How the AGA Became an Icon
William McGrath, CE, AGA Rangemaster, shares the history of AGA Rangemaster and how it has become home to some of the nations favourite appliances, cookware and home furnishing brands.
The AGA is an icon. The reasons for that dates back to its launch in Britain in the 1930s at a time of rapid change in family life for the more affluent. The cook gave way to the maid and the maid to the housewife – and that brought the children into the kitchen and with that the space given to kitchen living grew as it became the heart of the home. The AGA brought warmth, reliability, cleanliness and controllable costs to the kitchen. David Ogilvy, was the first AGA salesman – and later the model for Don Draper of Mad Men – who took up the warmth and efficiency themes in his “Theory and Practice of Selling the AGA Cooker”. If the AGA cost more than £4 a year to run, “call the police”, he advised because “somebody was stealing the coal”.
Behind the rise of AGA was a team led by, then Managing Director of AGA Heat – later a Second World War spy working with Ian Fleming and Roald Dahl and then Managing Director of its parent, Allied Ironfounders. That is the company founded by Abraham Darby who triggered the entire Industrial Revolution by smelting iron ore with coke at Coalbrookdale and it is there where the AGA has been made since 1946 when production moved up from Smethwick.
Wren’s team included Dorothy Braddell who designed kitchens for the AGA – both country and urban – which could appear in World of Interiors today. The styling and design for manufacture work was by Raymond Loewy – the biggest name in 20th century industrial design and known for the Shell logo and the Greyhound bus – and his assistant, Douglas Scott – best known for the design of the Routemaster bus.
Wren set up the first kitchen shop with a Cookery Advisory Department in North Audley Street in London, W1. He then recruited the BBC’s first ever cookery correspondent, Ambrose Heath, to write up the recipes in ‘Good Food on the AGA’ and to answer cookery questions. His recipe cards were drawn by Edward Bawden – himself the era’s leading graphic artist.
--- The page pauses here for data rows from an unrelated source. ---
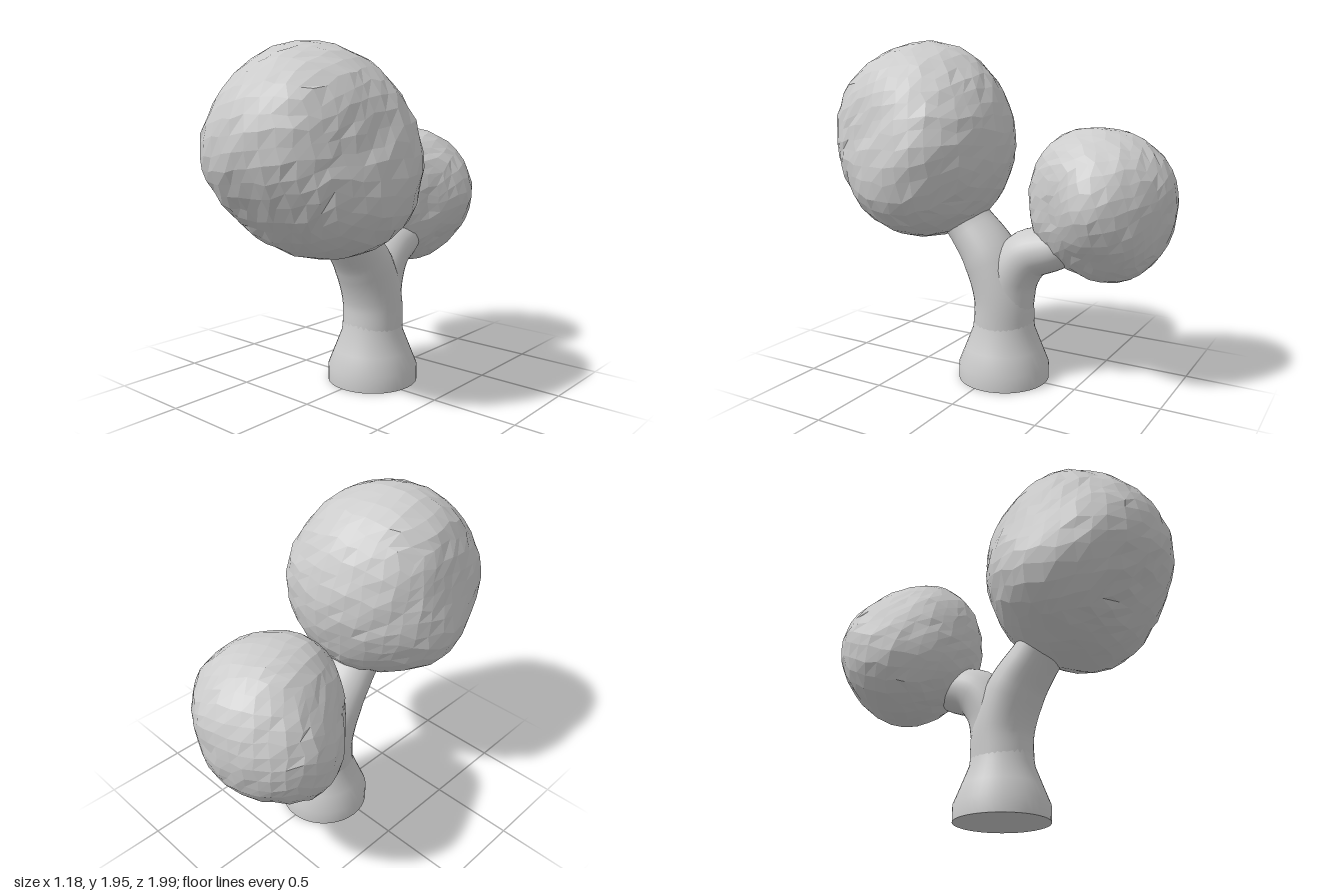
import * as THREE from 'three';
import { mergeVertices } from 'three/addons/utils/BufferGeometryUtils.js';

const V = (x, y, z) => new THREE.Vector3(x, y, z);

// Repeatable value in -1..1 for a direction, so shared cube edges stay closed
function jitter(d, seed) {
  const k = [d.x, d.y, d.z].map((c) => Math.round(c * 1000) / 1000);
  const s = Math.sin(k[0] * 127.1 + k[1] * 311.7 + k[2] * 74.7 + seed * 19.3) * 43758.5453;
  return (s - Math.floor(s)) * 2 - 1;
}

// Weld a geometry so its shading is smooth, seam included
function smooth(geometry) {
  geometry.deleteAttribute('uv');
  geometry.deleteAttribute('normal');
  const welded = mergeVertices(geometry, 1e-4);
  welded.computeVertexNormals();
  return welded;
}

// Curved limb whose radius changes along its path; wide stretches it sideways
function limb(points, radii, wide) {
  const curve = new THREE.CatmullRomCurve3(points);
  const n = 24, sides = 32;
  const geo = new THREE.TubeGeometry(curve, n, 1, sides);
  const pos = geo.attributes.position, p = V(0, 0, 0);
  for (let i = 0; i <= n; i++) {
    const centre = curve.getPointAt(i / n);
    const f = (i / n) * (radii.length - 1), a = Math.min(Math.floor(f), radii.length - 2);
    const r = THREE.MathUtils.lerp(radii[a], radii[a + 1], f - a);
    const stretch = THREE.MathUtils.lerp(1, wide, i / n);
    for (let j = 0; j <= sides; j++) {
      const k = i * (sides + 1) + j;
      p.fromBufferAttribute(pos, k).sub(centre).multiplyScalar(r);
      p.x *= stretch;
      p.add(centre);
      pos.setXYZ(k, p.x, p.y, p.z);
    }
  }
  return smooth(geo);
}

// Faceted ball made from a cube rounded into a sphere;
// each bump [x, y, z, height] raises or dents it in one direction
function crown(radius, segments, seed, turn, bumps) {
  const geo = new THREE.BoxGeometry(2, 2, 2, segments, segments, segments);
  const pos = geo.attributes.position, d = V(0, 0, 0);
  const rot = new THREE.Euler(...turn);
  const swells = bumps.map(([x, y, z, height]) => ({ dir: V(x, y, z).normalize(), height }));
  for (let i = 0; i < pos.count; i++) {
    d.fromBufferAttribute(pos, i);
    // even out the cell sizes before rounding
    d.set(...d.toArray().map((c) => Math.tan(c * Math.PI / 4))).normalize();
    let r = radius * (1 + 0.012 * jitter(d, seed));
    // slide corners a little so the cells are uneven
    const slide = V(jitter(d, seed + 1), jitter(d, seed + 2), jitter(d, seed + 3));
    d.addScaledVector(slide, 0.025).normalize().applyEuler(rot);
    for (const s of swells) r += s.height * Math.exp(-8 * (1 - d.dot(s.dir)));
    d.multiplyScalar(r);
    pos.setXYZ(i, d.x, d.y, d.z);
  }
  geo.computeVertexNormals();
  return geo;
}

export function createModel() {
  const tree = new THREE.Group();
  tree.name = 'tree';
  const bark = new THREE.MeshStandardMaterial({ color: 0xcccccc });
  const leaf = new THREE.MeshStandardMaterial({ color: 0xcccccc, flatShading: true });
  const add = (name, geo, material, x = 0, y = 0, z = 0) => {
    const mesh = new THREE.Mesh(geo, material);
    mesh.name = name;
    mesh.position.set(x, y, z);
    tree.add(mesh);
    return mesh;
  };

  // Flared trunk with a flat underside
  const profile = [[0.265, 0], [0.265, 0.09], [0.225, 0.19], [0.182, 0.3], [0.168, 0.42]]
    .map(([r, y]) => new THREE.Vector2(r, y));
  add('trunk', smooth(new THREE.LatheGeometry(profile, 40)), bark, 0.01, 0, -0.05);
  add('trunkBase', new THREE.CircleGeometry(0.265, 40), bark, 0.01, 0, -0.05).rotation.x = Math.PI / 2;

  // Two limbs of the fork
  add('frontBranch', limb(
    [V(0.01, 0.3, -0.05), V(0.01, 0.5, -0.045), V(0.01, 0.72, 0.04), V(0.01, 0.885, 0.17), V(0.02, 1.05, 0.31)],
    [0.178, 0.17, 0.16, 0.135, 0.125], 1.25), bark);
  add('backBranch', limb(
    [V(0.01, 0.45, -0.07), V(0, 0.62, -0.1), V(-0.02, 0.745, -0.19), V(-0.05, 0.8, -0.35), V(-0.1, 0.88, -0.5)],
    [0.155, 0.152, 0.145, 0.125, 0.115], 1.25), bark);

  // Foliage balls
  add('frontCrown', crown(0.54, 10, 3, [0.1, 0.15, 0.1], [
    [-0.9, -0.45, -0.1, 0.065], [-0.95, 0.2, 0, -0.045], [-0.5, 0.85, 0, 0.04], [0.95, 0.25, 0, -0.06],
    [0.75, -0.65, -0.2, 0.07], [0, 0.85, -0.5, 0.015], [0, -0.75, -0.65, 0.03], [0, -0.6, 0.8, -0.06],
    [-0.7, 0, 0.75, 0.045], [-0.9, 0, 0.3, -0.03], [0.85, 0, 0.5, -0.05], [0.88, 0, -0.45, 0.04],
    [0, -1, 0, 0.02],
  ]), leaf, 0.04, 1.385, 0.475);
  add('backCrown', crown(0.422, 9, 8, [0.3, 0.4, -0.2], [
    [-0.8, -0.6, 0, 0.055], [-0.8, 0.45, 0.2, -0.045], [0.87, 0, 0.45, -0.07], [1, 0, -0.1, 0.035],
    [-0.95, 0, -0.35, 0.035], [-0.75, 0, 0.65, -0.03], [0, 0.8, 0.6, 0.03], [0, -0.15, -1, -0.03],
    [0.65, 0, -0.75, -0.03], [0, -0.9, -0.35, 0.02], [0.75, -0.65, 0.1, -0.05],
  ]), leaf, -0.145, 1.05, -0.585);
  return tree;
}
The ambition and the belief in the product of Wren’s team has continued and now with the new generation of electric Total Control programmable AGA, the business is looking to find new markets internationally. Now the AGA has the flexibility to fit into a wider range of lifestyles. With a product fully made in the factory, not assembled in the home, and not needing a flue or maintenance, there is every chance to focus on the key features of the AGA – the quality of food cooked with radiant heat from all around; the design classic looks and the ambience it creates – all now serving the modern working woman and her family who want AGA to be the great facilitator in their lives – just as it was in granny’s home.